Exercise objective: Among the entries below, only the lines starting at the one with "import math" and ending at the one with "for side, x", both included, are to be printed exactly.

Saved entries

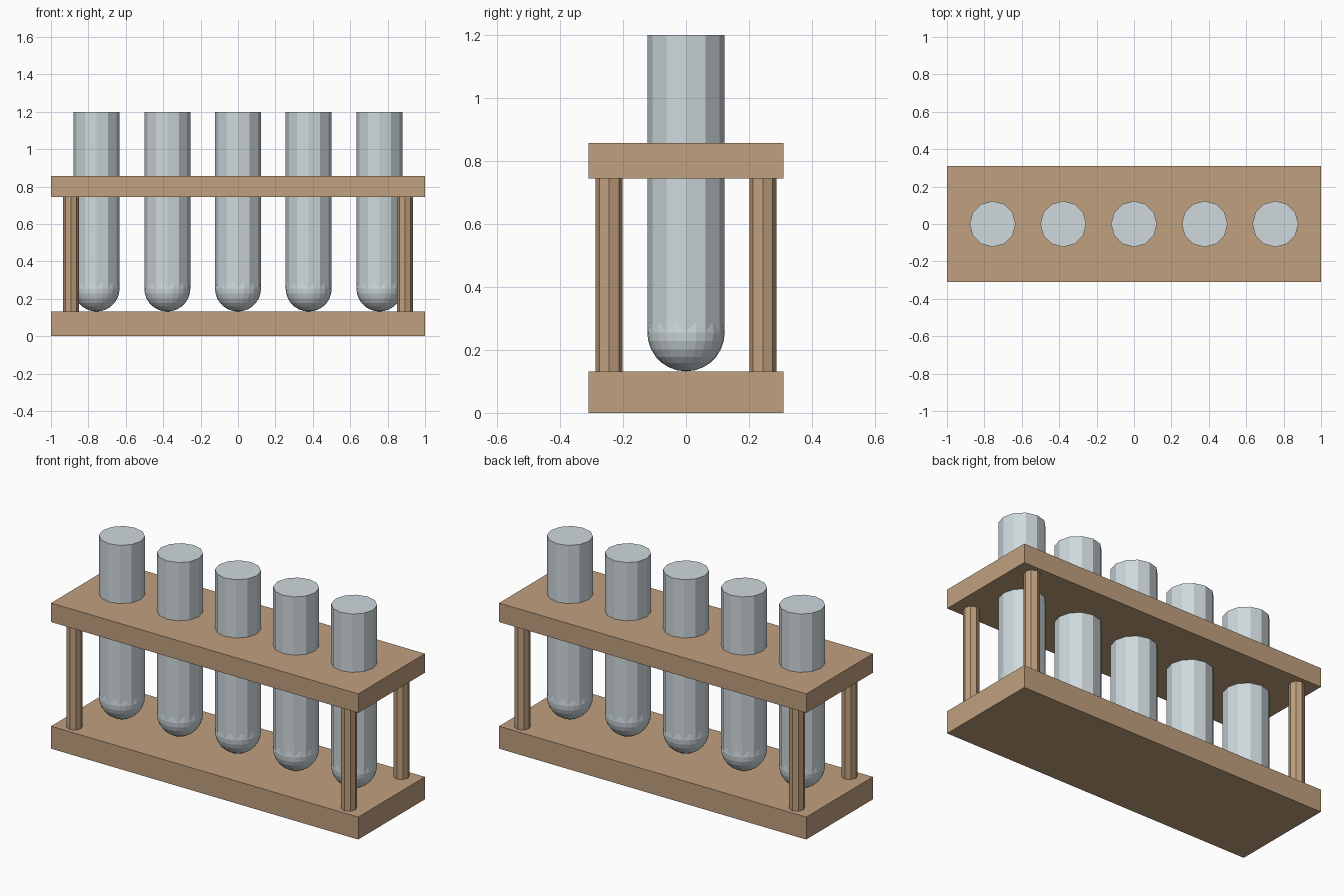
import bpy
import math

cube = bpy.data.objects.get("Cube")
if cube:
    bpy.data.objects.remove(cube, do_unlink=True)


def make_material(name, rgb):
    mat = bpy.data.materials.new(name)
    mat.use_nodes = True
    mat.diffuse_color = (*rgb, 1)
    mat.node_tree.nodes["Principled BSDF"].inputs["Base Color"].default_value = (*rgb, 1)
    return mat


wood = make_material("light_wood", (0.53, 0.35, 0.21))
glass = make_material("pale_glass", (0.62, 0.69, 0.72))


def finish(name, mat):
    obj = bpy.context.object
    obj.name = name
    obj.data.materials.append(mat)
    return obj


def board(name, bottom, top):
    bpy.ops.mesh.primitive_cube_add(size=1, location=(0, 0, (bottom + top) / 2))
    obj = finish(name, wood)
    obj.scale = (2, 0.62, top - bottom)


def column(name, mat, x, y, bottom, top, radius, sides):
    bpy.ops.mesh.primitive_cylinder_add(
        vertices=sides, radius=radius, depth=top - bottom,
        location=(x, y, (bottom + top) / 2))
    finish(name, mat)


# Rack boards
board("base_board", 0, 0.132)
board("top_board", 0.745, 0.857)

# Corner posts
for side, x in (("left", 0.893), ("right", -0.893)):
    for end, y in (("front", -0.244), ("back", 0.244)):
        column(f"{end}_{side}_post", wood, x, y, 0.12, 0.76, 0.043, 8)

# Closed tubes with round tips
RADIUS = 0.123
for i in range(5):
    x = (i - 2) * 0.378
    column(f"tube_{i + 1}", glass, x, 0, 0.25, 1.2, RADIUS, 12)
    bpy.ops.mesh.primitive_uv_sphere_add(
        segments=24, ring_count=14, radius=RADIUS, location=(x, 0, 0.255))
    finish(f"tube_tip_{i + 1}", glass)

Task result:
import math

cube = bpy.data.objects.get("Cube")
if cube:
    bpy.data.objects.remove(cube, do_unlink=True)


def make_material(name, rgb):
    mat = bpy.data.materials.new(name)
    mat.use_nodes = True
    mat.diffuse_color = (*rgb, 1)
    mat.node_tree.nodes["Principled BSDF"].inputs["Base Color"].default_value = (*rgb, 1)
    return mat


wood = make_material("light_wood", (0.53, 0.35, 0.21))
glass = make_material("pale_glass", (0.62, 0.69, 0.72))


def finish(name, mat):
    obj = bpy.context.object
    obj.name = name
    obj.data.materials.append(mat)
    return obj


def board(name, bottom, top):
    bpy.ops.mesh.primitive_cube_add(size=1, location=(0, 0, (bottom + top) / 2))
    obj = finish(name, wood)
    obj.scale = (2, 0.62, top - bottom)


def column(name, mat, x, y, bottom, top, radius, sides):
    bpy.ops.mesh.primitive_cylinder_add(
        vertices=sides, radius=radius, depth=top - bottom,
        location=(x, y, (bottom + top) / 2))
    finish(name, mat)


# Rack boards
board("base_board", 0, 0.132)
board("top_board", 0.745, 0.857)

# Corner posts
for side, x in (("left", 0.893), ("right", -0.893)):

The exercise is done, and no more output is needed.